If you watch an episode of Arrested Development and then jump ahead a few episodes, you may be confused by why the lawyer is a different guy, or find yourself asking what happened to Marta or Gob's puppet Franklin or Charlize Theron and her fantastic fashions. However, you can go for years without watching an episode of The Simpsons and have no glitches upon reentry. I know - I've tried it.

I say all this to explain that I default to a perspective on my spiritual growth that is more The Simpsons than Arrested Development. My Teacher leads me into a new truth, and I marvel at it and may even apply it, then file it away for posterity. A while later - perhaps even a short while later - I'm given a chance to apply it in a new way, and I've completely forgotten the truth.

My husband often remarks at my repeated revelations: "Didn't you learn this before? I remember you telling me about this already." And each time, I look at him blankly for a bit, then start to recall the episode of my life to which he's referring.

It only makes sense that the Designer of the circulatory system and photosynthesis and outer space would also have a design for our individualized spiritual curriculum, especially if we're attentive students. So why do I keep going back to square one when faced with a new challenge?

The most recent example of this occurred a few days ago, when I was reflecting on my current season of life. It's no secret that I have three young children, and the common thinking seems to be a mom in my situation is exempted from service outside the home. This doesn't jive with me; I have too little gifting in domestic living to spend all my energy there. But I had begun to resign myself to the idea that common thinking must be God's thinking.
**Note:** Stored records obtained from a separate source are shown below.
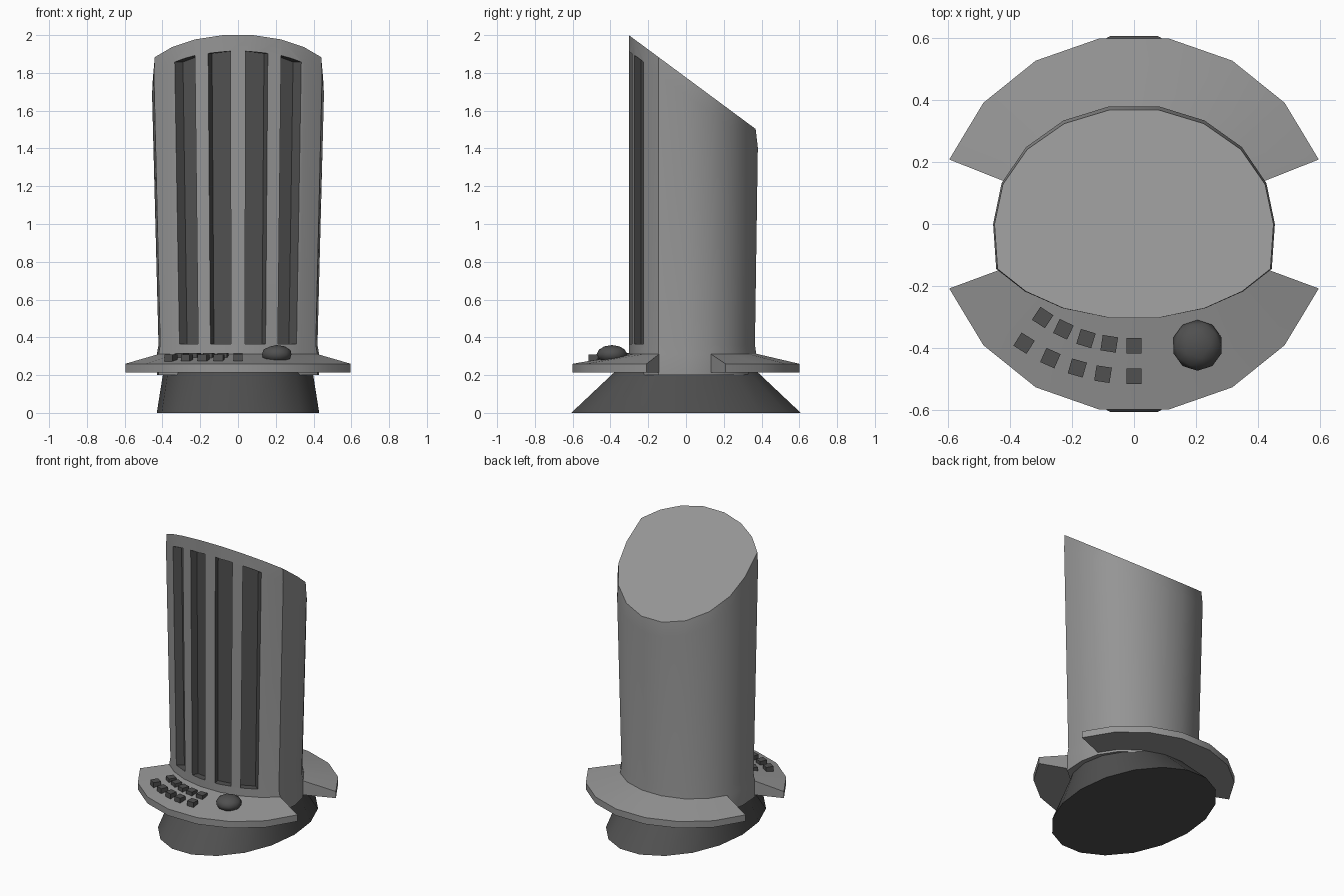
import bpy, bmesh, math
from mathutils import Matrix

old = bpy.data.objects.get("Cube")
if old:
    bpy.data.objects.remove(old, do_unlink=True)


def material(name, v):
    m = bpy.data.materials.new(name)
    m.use_nodes = True
    m.diffuse_color = (v, v, v, 1)
    m.node_tree.nodes["Principled BSDF"].inputs["Base Color"].default_value = (v, v, v, 1)
    return m


LIGHT = material("light grey", 0.30)
DARK = material("dark grey", 0.08)


def finish(name, bm, mats, smooth=True):
    bmesh.ops.recalc_face_normals(bm, faces=bm.faces)
    me = bpy.data.meshes.new(name)
    bm.to_mesh(me)
    bm.free()
    ob = bpy.data.objects.new(name, me)
    bpy.context.collection.objects.link(ob)
    for m in mats:
        me.materials.append(m)
    if smooth:
        smooth_object(ob)
    return ob


def smooth_object(ob):
    bpy.ops.object.select_all(action='DESELECT')
    ob.select_set(True)
    bpy.context.view_layer.objects.active = ob
    bpy.ops.object.shade_smooth_by_angle(angle=math.radians(30))


def loft(bm, loops, closed=True):
    """Bridge equal-length point loops and cap both ends."""
    rows = [[bm.verts.new(p) for p in loop] for loop in loops]
    n = len(rows[0])
    for a, b in zip(rows, rows[1:]):
        for i in range(n):
            j = (i + 1) % n
            bm.faces.new((a[i], a[j], b[j], b[i]))
    bm.faces.new(rows[0][::-1])
    bm.faces.new(rows[-1])


def ellipse(rx, ry, z):
    return [(rx * math.cos(a), ry * math.sin(a), z)
            for a in (math.radians(20 * i) for i in range(18))]


# Column outline: half ellipse at the back, flatter arc at the front
FRONT = [(0.445, -0.145), (0.352, -0.218), (0.23, -0.272), (0.08, -0.303)]
OUTLINE = [p[:2] for p in ellipse(0.455, 0.39, 0)[:10]]
OUTLINE += [(-x, y) for x, y in FRONT] + FRONT[::-1]


def rim(y):
    return 2 - 0.74 * (y + 0.303)


def section(sx, back, z):
    pts = [(x * sx, y * (back if y > 0 else 1)) for x, y in OUTLINE]
    return [(x, y, z(y) if callable(z) else z) for x, y in pts]


bm = bmesh.new()
loft(bm, [section(0.945, 0.97, 0.2), section(0.945, 0.97, 0.31), section(0.925, 0.95, 0.36),
          section(1.0, 0.99, lambda y: rim(y) - 0.09), section(0.99, 0.96, rim)])
column = finish("column", bm, (LIGHT, DARK), smooth=False)


# Four tapered grooves cut into the front
def front_y(x):
    pts = [(0, FRONT[-1][1])] + FRONT[::-1]
    for (x0, y0), (x1, y1) in zip(pts, pts[1:]):
        if x <= x1:
            return y0 + (y1 - y0) * (x - x0) / (x1 - x0)


bm = bmesh.new()
for side in (-1, 1):
    for x0, x1 in ((0.04, 0.158), (0.228, 0.335)):
        corners = [(x, front_y(x), k) for x, k in ((x0, 0.87), (x1, 0.87), (x1, 1.15), (x0, 1.15))]
        low = [(side * x * k * 0.925, y * k, 0.365) for x, y, k in corners]
        high = [(side * x * k, y * k, rim(y) - 0.085) for x, y, k in corners]
        loft(bm, [low, high])
for f in bm.faces:
    f.material_index = 1
cutter = finish("groove_cutter", bm, (LIGHT, DARK), smooth=False)
cutter.hide_render = True
cut = column.modifiers.new("grooves", 'BOOLEAN')
cut.operation, cut.solver, cut.object = 'DIFFERENCE', 'EXACT', cutter
bpy.context.view_layer.update()
graph = bpy.context.evaluated_depsgraph_get()
carved = bpy.data.meshes.new_from_object(column.evaluated_get(graph))
column.modifiers.clear()
column.data = carved
bpy.data.objects.remove(cutter, do_unlink=True)
smooth_object(column)

# Flared foot
bm = bmesh.new()
loft(bm, [ellipse(0.43, 0.617, 0), ellipse(0.395, 0.38, 0.22)])
finish("foot", bm, (DARK,))

# Front and back ledges, open at both sides
outer = ellipse(0.635, 0.609, 0)
for name, first in (("back_ledge", 1), ("front_ledge", 10)):
    bm = bmesh.new()
    loops = []
    for i in range(first, first + 8):
        ox, oy, _ = outer[i]
        ix, iy = OUTLINE[i]
        ix, iy = ix * 0.93, iy * 0.97
        loops.append([(ix, iy, 0.215), (ox, oy, 0.215), (ox, oy, 0.26), (ix, iy, 0.313)])
    loft(bm, loops)
    finish(name, bm, (LIGHT,))

# Two curved rows of square keys
ROWS = {"inner_key": (0.318, [(-0.295, -0.302), (-0.228, -0.34), (-0.155, -0.37),
                              (-0.08, -0.387), (0, -0.393)]),
        "outer_key": (0.308, [(-0.355, -0.385), (-0.27, -0.433), (-0.183, -0.465),
                              (-0.1, -0.485), (0, -0.492)])}
for name, (top, spots) in ROWS.items():
    for i, (x, y) in enumerate(spots):
        bm = bmesh.new()
        bmesh.ops.create_cube(bm, size=0.05)
        turn = Matrix.Rotation(math.atan2(x, -y) * 0.75, 4, 'Z')
        bmesh.ops.transform(bm, matrix=Matrix.Translation((x, y, top - 0.025)) @ turn, verts=bm.verts)
        finish(f"{name}_{i + 1}", bm, (DARK,))

# Domed knob
bm = bmesh.new()
bmesh.ops.create_icosphere(bm, subdivisions=2, radius=0.082)
bmesh.ops.transform(bm, matrix=Matrix.Translation((0.205, -0.392, 0.31)) @ Matrix.Diagonal((1, 1, 0.6, 1)),
                    verts=bm.verts)
finish("knob", bm, (DARK,))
And then I stumbled across my birth story of the twins, which I wrote in 2015. Yes, one year ago. In it, I talked about how God isn't interested in simply doing things the safe, established way. He likes risks and leaping out of the boxes we try to put Him in.


As I pulled this truth rock out from where it had lodged itself between my eyes, I was saturated with excitement at the prospect that He had something adventurous (and probably unsafe) in store for my family. I relished the concept of taking action that matters - that also includes my kiddos.

I was also admittedly embarrassed that I needed a refresher course so soon after the initial lesson. But, hey, I'm sure I'll need it again, because my short-term memory loss is impeccable. And I'm so grateful I serve and am loved by a God who has grace with this glaring imperfection.


Snowflake Vigil

Sadness isn't an easy feeling for us. Anger is easy because it's in motion. It helps us feel like we're doing something. But sadness has a purpose - if nothing else, 'Inside Out' should have taught us that.

Yes, we need to be angry about what happened yesterday in Orlando. I'm pissed like a bee-stung mama bear that anyone would so brutally harm my fellow beloved creations of God, that my LGBTQ brothers & sisters yet again feel victimized.

But, my friends, we still need to mourn! We must not rush past this moment to reflect on each of these unique lives lost or compromised in this tragedy.

In less than a month, we have been outraged by restrooms, a gorilla/parenting controversy, a rapist, and now this mass shooting. And all this anger eventually leads to outrage fatigue - AKA apathy & inaction. We owe it to our fellow humans today to mourn, to grieve each of their lives, to not bypass our sadness, running straight to anger and - as we flawed creatures often do - careen into hatred (no matter how we righteously justify it). Anger & action can then follow, but our hearts need to feel the weight of the loss first to guide our next steps.

Today, I will be teaching my kids to hold space for these lives, to sit with the sadness as I would want others to do for us. They're too young for candles, so maybe we'll make snowflakes and talk about loving one another. Please take time to grieve with us today.